TASK DESCRIPTION
Below are some entries; set them all down exactly.

DATA
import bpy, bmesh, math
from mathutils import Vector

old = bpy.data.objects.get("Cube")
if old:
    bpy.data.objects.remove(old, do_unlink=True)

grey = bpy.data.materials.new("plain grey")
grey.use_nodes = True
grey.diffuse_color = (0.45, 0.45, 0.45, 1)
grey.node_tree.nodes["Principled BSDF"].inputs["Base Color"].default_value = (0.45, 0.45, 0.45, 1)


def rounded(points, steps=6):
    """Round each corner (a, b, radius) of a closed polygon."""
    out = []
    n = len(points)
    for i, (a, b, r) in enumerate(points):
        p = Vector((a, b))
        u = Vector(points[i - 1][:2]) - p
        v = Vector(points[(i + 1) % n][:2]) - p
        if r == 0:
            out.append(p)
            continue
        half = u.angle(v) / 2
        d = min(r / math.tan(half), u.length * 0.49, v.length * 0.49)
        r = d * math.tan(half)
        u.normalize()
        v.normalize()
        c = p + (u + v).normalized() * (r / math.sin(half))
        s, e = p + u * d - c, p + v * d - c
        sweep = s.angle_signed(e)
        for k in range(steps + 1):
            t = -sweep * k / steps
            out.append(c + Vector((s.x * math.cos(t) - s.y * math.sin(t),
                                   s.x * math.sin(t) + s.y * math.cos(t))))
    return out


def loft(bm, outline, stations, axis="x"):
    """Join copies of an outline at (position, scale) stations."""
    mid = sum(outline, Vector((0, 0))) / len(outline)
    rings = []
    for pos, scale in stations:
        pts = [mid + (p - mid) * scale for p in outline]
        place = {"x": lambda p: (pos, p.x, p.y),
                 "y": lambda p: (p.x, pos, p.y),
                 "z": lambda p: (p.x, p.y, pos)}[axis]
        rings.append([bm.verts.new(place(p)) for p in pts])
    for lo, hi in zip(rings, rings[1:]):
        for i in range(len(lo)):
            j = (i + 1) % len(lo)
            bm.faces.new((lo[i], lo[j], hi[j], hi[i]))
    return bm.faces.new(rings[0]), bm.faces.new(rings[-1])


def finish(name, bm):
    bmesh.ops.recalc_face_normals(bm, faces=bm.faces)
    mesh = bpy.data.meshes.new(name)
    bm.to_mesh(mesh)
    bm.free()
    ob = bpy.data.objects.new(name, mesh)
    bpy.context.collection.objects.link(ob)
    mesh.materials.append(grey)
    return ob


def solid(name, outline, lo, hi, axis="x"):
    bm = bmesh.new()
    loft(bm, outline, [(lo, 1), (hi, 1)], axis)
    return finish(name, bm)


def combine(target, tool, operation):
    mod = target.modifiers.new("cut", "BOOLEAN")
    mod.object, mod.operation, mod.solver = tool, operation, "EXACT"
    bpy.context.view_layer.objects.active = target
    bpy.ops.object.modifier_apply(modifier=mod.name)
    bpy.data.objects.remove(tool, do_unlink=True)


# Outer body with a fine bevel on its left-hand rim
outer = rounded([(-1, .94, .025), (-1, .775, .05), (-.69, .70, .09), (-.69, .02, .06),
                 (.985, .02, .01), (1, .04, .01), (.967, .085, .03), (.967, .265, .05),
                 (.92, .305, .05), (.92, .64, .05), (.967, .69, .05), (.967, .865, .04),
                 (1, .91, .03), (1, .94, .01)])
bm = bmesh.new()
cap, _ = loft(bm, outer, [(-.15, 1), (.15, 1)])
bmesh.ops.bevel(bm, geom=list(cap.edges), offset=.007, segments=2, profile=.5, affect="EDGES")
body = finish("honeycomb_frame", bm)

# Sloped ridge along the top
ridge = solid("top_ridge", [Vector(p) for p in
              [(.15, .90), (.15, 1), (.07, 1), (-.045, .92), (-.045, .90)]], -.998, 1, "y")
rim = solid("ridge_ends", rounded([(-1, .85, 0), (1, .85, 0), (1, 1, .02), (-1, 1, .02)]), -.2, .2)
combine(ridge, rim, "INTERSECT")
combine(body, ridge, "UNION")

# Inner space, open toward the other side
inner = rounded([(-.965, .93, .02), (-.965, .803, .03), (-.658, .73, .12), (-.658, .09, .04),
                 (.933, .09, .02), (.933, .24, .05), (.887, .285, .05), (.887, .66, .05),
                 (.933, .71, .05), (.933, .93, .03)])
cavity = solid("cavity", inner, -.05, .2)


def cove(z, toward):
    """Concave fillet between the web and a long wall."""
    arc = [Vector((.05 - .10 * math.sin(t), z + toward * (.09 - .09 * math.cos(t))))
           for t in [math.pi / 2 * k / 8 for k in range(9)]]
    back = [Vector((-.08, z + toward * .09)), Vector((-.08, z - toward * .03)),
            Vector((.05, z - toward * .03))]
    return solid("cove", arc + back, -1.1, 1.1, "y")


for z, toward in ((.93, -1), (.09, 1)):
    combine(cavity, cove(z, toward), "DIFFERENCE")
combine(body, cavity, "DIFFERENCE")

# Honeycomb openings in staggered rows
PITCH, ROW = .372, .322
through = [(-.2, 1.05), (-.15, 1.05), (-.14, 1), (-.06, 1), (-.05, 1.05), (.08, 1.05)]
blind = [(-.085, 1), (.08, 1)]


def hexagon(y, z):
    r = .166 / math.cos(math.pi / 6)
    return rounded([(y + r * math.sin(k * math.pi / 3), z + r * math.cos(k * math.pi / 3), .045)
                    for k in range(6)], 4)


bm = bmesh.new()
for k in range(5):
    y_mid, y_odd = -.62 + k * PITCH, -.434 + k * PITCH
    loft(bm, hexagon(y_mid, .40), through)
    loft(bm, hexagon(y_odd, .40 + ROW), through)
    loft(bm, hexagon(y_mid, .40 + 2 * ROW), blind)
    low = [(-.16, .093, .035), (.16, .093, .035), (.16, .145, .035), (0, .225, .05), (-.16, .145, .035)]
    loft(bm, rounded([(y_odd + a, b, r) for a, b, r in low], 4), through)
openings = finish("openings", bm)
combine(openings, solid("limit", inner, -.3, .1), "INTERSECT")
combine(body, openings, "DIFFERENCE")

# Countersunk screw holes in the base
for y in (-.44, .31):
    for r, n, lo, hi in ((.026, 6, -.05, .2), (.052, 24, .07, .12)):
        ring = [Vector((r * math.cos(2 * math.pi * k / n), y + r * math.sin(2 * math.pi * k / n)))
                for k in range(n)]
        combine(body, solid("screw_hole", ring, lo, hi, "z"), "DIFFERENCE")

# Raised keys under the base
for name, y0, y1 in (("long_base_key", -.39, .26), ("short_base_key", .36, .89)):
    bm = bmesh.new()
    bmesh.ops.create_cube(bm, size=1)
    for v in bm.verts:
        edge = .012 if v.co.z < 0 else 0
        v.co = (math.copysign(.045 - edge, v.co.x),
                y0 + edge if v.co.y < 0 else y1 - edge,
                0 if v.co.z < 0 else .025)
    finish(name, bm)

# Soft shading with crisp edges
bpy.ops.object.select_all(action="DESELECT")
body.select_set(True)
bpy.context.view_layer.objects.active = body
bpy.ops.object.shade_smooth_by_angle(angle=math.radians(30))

THE ANSWER
import bpy, bmesh, math
from mathutils import Vector

old = bpy.data.objects.get("Cube")
if old:
    bpy.data.objects.remove(old, do_unlink=True)

grey = bpy.data.materials.new("plain grey")
grey.use_nodes = True
grey.diffuse_color = (0.45, 0.45, 0.45, 1)
grey.node_tree.nodes["Principled BSDF"].inputs["Base Color"].default_value = (0.45, 0.45, 0.45, 1)


def rounded(points, steps=6):
    """Round each corner (a, b, radius) of a closed polygon."""
    out = []
    n = len(points)
    for i, (a, b, r) in enumerate(points):
        p = Vector((a, b))
        u = Vector(points[i - 1][:2]) - p
        v = Vector(points[(i + 1) % n][:2]) - p
        if r == 0:
            out.append(p)
            continue
        half = u.angle(v) / 2
        d = min(r / math.tan(half), u.length * 0.49, v.length * 0.49)
        r = d * math.tan(half)
        u.normalize()
        v.normalize()
        c = p + (u + v).normalized() * (r / math.sin(half))
        s, e = p + u * d - c, p + v * d - c
        sweep = s.angle_signed(e)
        for k in range(steps + 1):
            t = -sweep * k / steps
            out.append(c + Vector((s.x * math.cos(t) - s.y * math.sin(t),
                                   s.x * math.sin(t) + s.y * math.cos(t))))
    return out


def loft(bm, outline, stations, axis="x"):
    """Join copies of an outline at (position, scale) stations."""
    mid = sum(outline, Vector((0, 0))) / len(outline)
    rings = []
    for pos, scale in stations:
        pts = [mid + (p - mid) * scale for p in outline]
        place = {"x": lambda p: (pos, p.x, p.y),
                 "y": lambda p: (p.x, pos, p.y),
                 "z": lambda p: (p.x, p.y, pos)}[axis]
        rings.append([bm.verts.new(place(p)) for p in pts])
    for lo, hi in zip(rings, rings[1:]):
        for i in range(len(lo)):
            j = (i + 1) % len(lo)
            bm.faces.new((lo[i], lo[j], hi[j], hi[i]))
    return bm.faces.new(rings[0]), bm.faces.new(rings[-1])


def finish(name, bm):
    bmesh.ops.recalc_face_normals(bm, faces=bm.faces)
    mesh = bpy.data.meshes.new(name)
    bm.to_mesh(mesh)
    bm.free()
    ob = bpy.data.objects.new(name, mesh)
    bpy.context.collection.objects.link(ob)
    mesh.materials.append(grey)
    return ob


def solid(name, outline, lo, hi, axis="x"):
    bm = bmesh.new()
    loft(bm, outline, [(lo, 1), (hi, 1)], axis)
    return finish(name, bm)


def combine(target, tool, operation):
    mod = target.modifiers.new("cut", "BOOLEAN")
    mod.object, mod.operation, mod.solver = tool, operation, "EXACT"
    bpy.context.view_layer.objects.active = target
    bpy.ops.object.modifier_apply(modifier=mod.name)
    bpy.data.objects.remove(tool, do_unlink=True)


# Outer body with a fine bevel on its left-hand rim
outer = rounded([(-1, .94, .025), (-1, .775, .05), (-.69, .70, .09), (-.69, .02, .06),
                 (.985, .02, .01), (1, .04, .01), (.967, .085, .03), (.967, .265, .05),
                 (.92, .305, .05), (.92, .64, .05), (.967, .69, .05), (.967, .865, .04),
                 (1, .91, .03), (1, .94, .01)])
bm = bmesh.new()
cap, _ = loft(bm, outer, [(-.15, 1), (.15, 1)])
bmesh.ops.bevel(bm, geom=list(cap.edges), offset=.007, segments=2, profile=.5, affect="EDGES")
body = finish("honeycomb_frame", bm)

# Sloped ridge along the top
ridge = solid("top_ridge", [Vector(p) for p in
              [(.15, .90), (.15, 1), (.07, 1), (-.045, .92), (-.045, .90)]], -.998, 1, "y")
rim = solid("ridge_ends", rounded([(-1, .85, 0), (1, .85, 0), (1, 1, .02), (-1, 1, .02)]), -.2, .2)
combine(ridge, rim, "INTERSECT")
combine(body, ridge, "UNION")

# Inner space, open toward the other side
inner = rounded([(-.965, .93, .02), (-.965, .803, .03), (-.658, .73, .12), (-.658, .09, .04),
                 (.933, .09, .02), (.933, .24, .05), (.887, .285, .05), (.887, .66, .05),
                 (.933, .71, .05), (.933, .93, .03)])
cavity = solid("cavity", inner, -.05, .2)


def cove(z, toward):
    """Concave fillet between the web and a long wall."""
    arc = [Vector((.05 - .10 * math.sin(t), z + toward * (.09 - .09 * math.cos(t))))
           for t in [math.pi / 2 * k / 8 for k in range(9)]]
    back = [Vector((-.08, z + toward * .09)), Vector((-.08, z - toward * .03)),
            Vector((.05, z - toward * .03))]
    return solid("cove", arc + back, -1.1, 1.1, "y")


for z, toward in ((.93, -1), (.09, 1)):
    combine(cavity, cove(z, toward), "DIFFERENCE")
combine(body, cavity, "DIFFERENCE")

# Honeycomb openings in staggered rows
PITCH, ROW = .372, .322
through = [(-.2, 1.05), (-.15, 1.05), (-.14, 1), (-.06, 1), (-.05, 1.05), (.08, 1.05)]
blind = [(-.085, 1), (.08, 1)]


def hexagon(y, z):
    r = .166 / math.cos(math.pi / 6)
    return rounded([(y + r * math.sin(k * math.pi / 3), z + r * math.cos(k * math.pi / 3), .045)
                    for k in range(6)], 4)


bm = bmesh.new()
for k in range(5):
    y_mid, y_odd = -.62 + k * PITCH, -.434 + k * PITCH
    loft(bm, hexagon(y_mid, .40), through)
    loft(bm, hexagon(y_odd, .40 + ROW), through)
    loft(bm, hexagon(y_mid, .40 + 2 * ROW), blind)
    low = [(-.16, .093, .035), (.16, .093, .035), (.16, .145, .035), (0, .225, .05), (-.16, .145, .035)]
    loft(bm, rounded([(y_odd + a, b, r) for a, b, r in low], 4), through)
openings = finish("openings", bm)
combine(openings, solid("limit", inner, -.3, .1), "INTERSECT")
combine(body, openings, "DIFFERENCE")

# Countersunk screw holes in the base
for y in (-.44, .31):
    for r, n, lo, hi in ((.026, 6, -.05, .2), (.052, 24, .07, .12)):
        ring = [Vector((r * math.cos(2 * math.pi * k / n), y + r * math.sin(2 * math.pi * k / n)))
                for k in range(n)]
        combine(body, solid("screw_hole", ring, lo, hi, "z"), "DIFFERENCE")

# Raised keys under the base
for name, y0, y1 in (("long_base_key", -.39, .26), ("short_base_key", .36, .89)):
    bm = bmesh.new()
    bmesh.ops.create_cube(bm, size=1)
    for v in bm.verts:
        edge = .012 if v.co.z < 0 else 0
        v.co = (math.copysign(.045 - edge, v.co.x),
                y0 + edge if v.co.y < 0 else y1 - edge,
                0 if v.co.z < 0 else .025)
    finish(name, bm)

# Soft shading with crisp edges
bpy.ops.object.select_all(action="DESELECT")
body.select_set(True)
bpy.context.view_layer.objects.active = body
bpy.ops.object.shade_smooth_by_angle(angle=math.radians(30))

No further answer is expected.